## Directions
Tally every line of the entries that contains the string "towards", then reply with only that number.

## Provided information
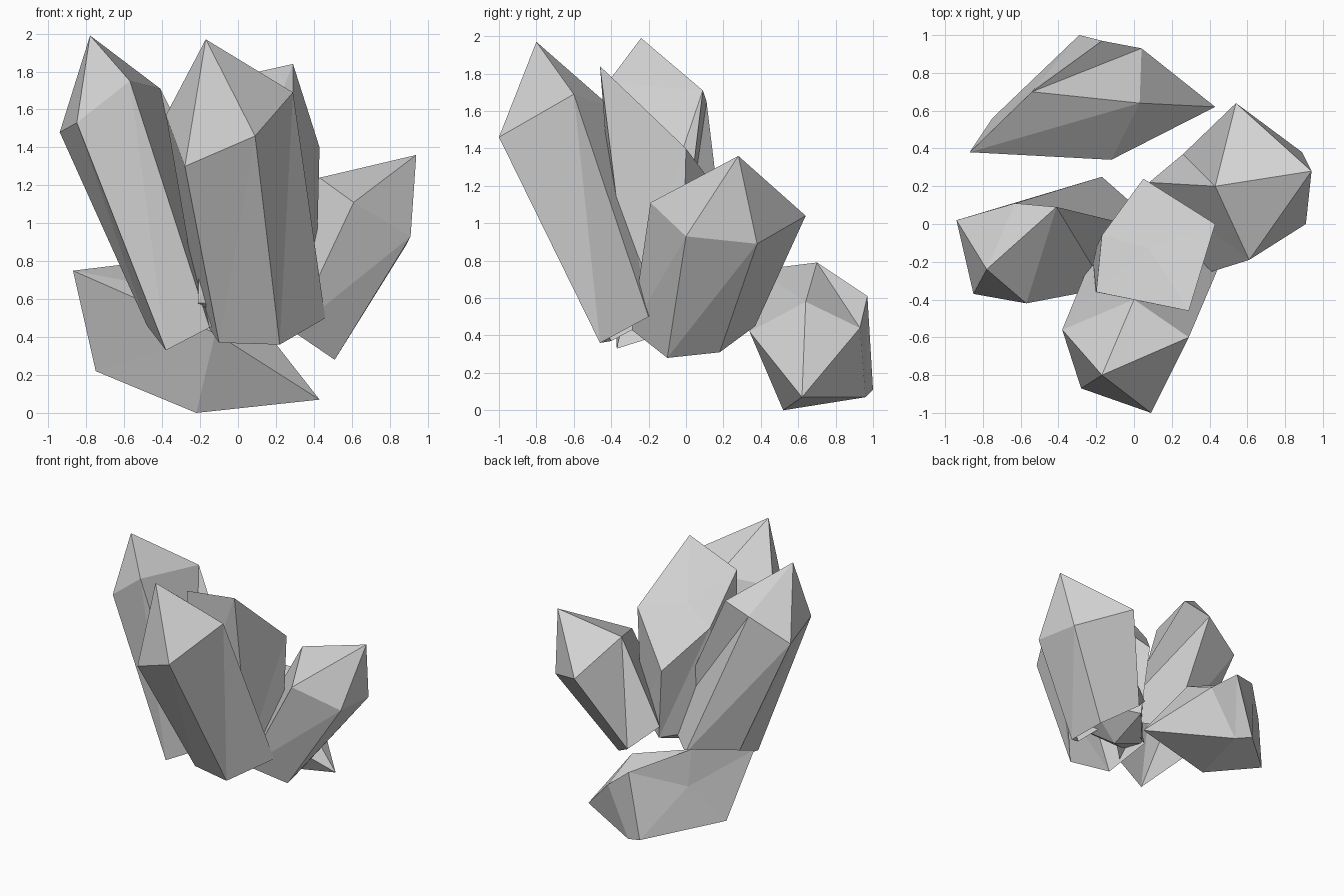
import bpy
import bmesh
from mathutils import Vector

# Remove the default cube only
default_cube = bpy.data.objects.get("Cube")
if default_cube:
    bpy.data.objects.remove(default_cube, do_unlink=True)


def make_material(name, colour):
    material = bpy.data.materials.new(name)
    material.use_nodes = True
    material.diffuse_color = colour
    for node in material.node_tree.nodes:
        if node.type == "BSDF_PRINCIPLED":
            node.inputs["Base Color"].default_value = colour
    return material


stone = make_material("pale_grey_stone", (0.65, 0.65, 0.65, 1.0))


def cone_fan(bm, ring, peak):
    """Close a ring of vertices with triangles meeting at a peak."""
    for current, following in zip(ring, ring[1:] + ring[:1]):
        bm.faces.new((current, following, peak))


def crystal(name, tip, rim, root, capped):
    """Five-sided shaft from root to rim, pointed at the tip, root capped or open."""
    bm = bmesh.new()
    rim_verts = [bm.verts.new(point) for point in rim]
    root_verts = [bm.verts.new(point) for point in root]

    # Shaft sides, each slightly twisted side split in two
    count = len(rim)
    for i in range(count):
        j = (i + 1) % count
        bm.faces.new((rim_verts[i], root_verts[i], rim_verts[j]))
        bm.faces.new((root_verts[i], root_verts[j], rim_verts[j]))

    # Pointed end and broken end
    cone_fan(bm, rim_verts, bm.verts.new(tip))
    if capped:
        root_centre = sum((Vector(point) for point in root), Vector()) / count
        cone_fan(bm, root_verts, bm.verts.new(root_centre))

    bmesh.ops.recalc_face_normals(bm, faces=bm.faces[:])
    mesh = bpy.data.meshes.new(name)
    bm.to_mesh(mesh)
    bm.free()
    mesh.materials.append(stone)
    shard = bpy.data.objects.new(name, mesh)
    bpy.context.scene.collection.objects.link(shard)


# Tall shard leaning forwards
crystal(
    "front_crystal",
    tip=(-.17, -.8, 1.97),
    rim=[(-.38, -.56, 1.57), (-.28, -.87, 1.3), (.09, -1, 1.46),
         (.29, -.6, 1.69), (0, -.4, 1.62)],
    root=[(-.2, -.12, .52), (-.1, -.4, .37), (.22, -.46, .36),
          (.46, -.2, .5), (.14, .02, .6)],
    capped=False,
)

# Tall shard leaning towards -x
crystal(
    "right_crystal",
    tip=(-.78, -.24, 1.99),
    rim=[(-.94, .02, 1.48), (-.85, -.37, 1.53), (-.57, -.42, 1.75),
         (-.41, .09, 1.71), (-.63, .11, 1.65)],
    root=[(-.48, .05, .46), (-.38, -.37, .33), (-.15, -.34, .45),
          (.17, -.05, .55), (-.17, .25, .49)],
    capped=False,
)

# Upturned shard in the middle, broken end on top
crystal(
    "middle_crystal",
    tip=(.1, -.1, .4),
    rim=[(.3, -.3, .55), (-.21, -.36, .58), (-.22, -.17, .55),
         (.1, .2, .52), (.41, -.02, .6)],
    root=[(.29, -.46, 1.84), (-.2, -.36, 1.73), (-.17, -.06, 1.37),
          (.05, .24, 1.08), (.43, 0, 1.4)],
    capped=True,
)

# Short shard leaning towards +x
crystal(
    "left_crystal",
    tip=(.94, .28, 1.36),
    rim=[(.43, .2, 1.24), (.61, -.19, 1.11), (.91, 0, .93),
         (.89, .38, .89), (.54, .64, 1.04)],
    root=[(.08, .22, .62), (.29, -.29, .43), (.51, -.1, .28),
          (.47, .18, .31), (.26, .37, .45)],
    capped=False,
)

# Fallen shard lying behind the cluster
crystal(
    "back_crystal",
    tip=(.43, .62, .07),
    rim=[(-.12, .34, .42), (.03, .64, .58), (.04, .93, .44),
         (-.16, .96, .07), (-.22, .52, 0)],
    root=[(-.87, .38, .75), (-.54, .7, .79), (-.17, .97, .61),
          (-.29, 1, .11), (-.75, .56, .22)],
    capped=True,
)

## Exercise response
2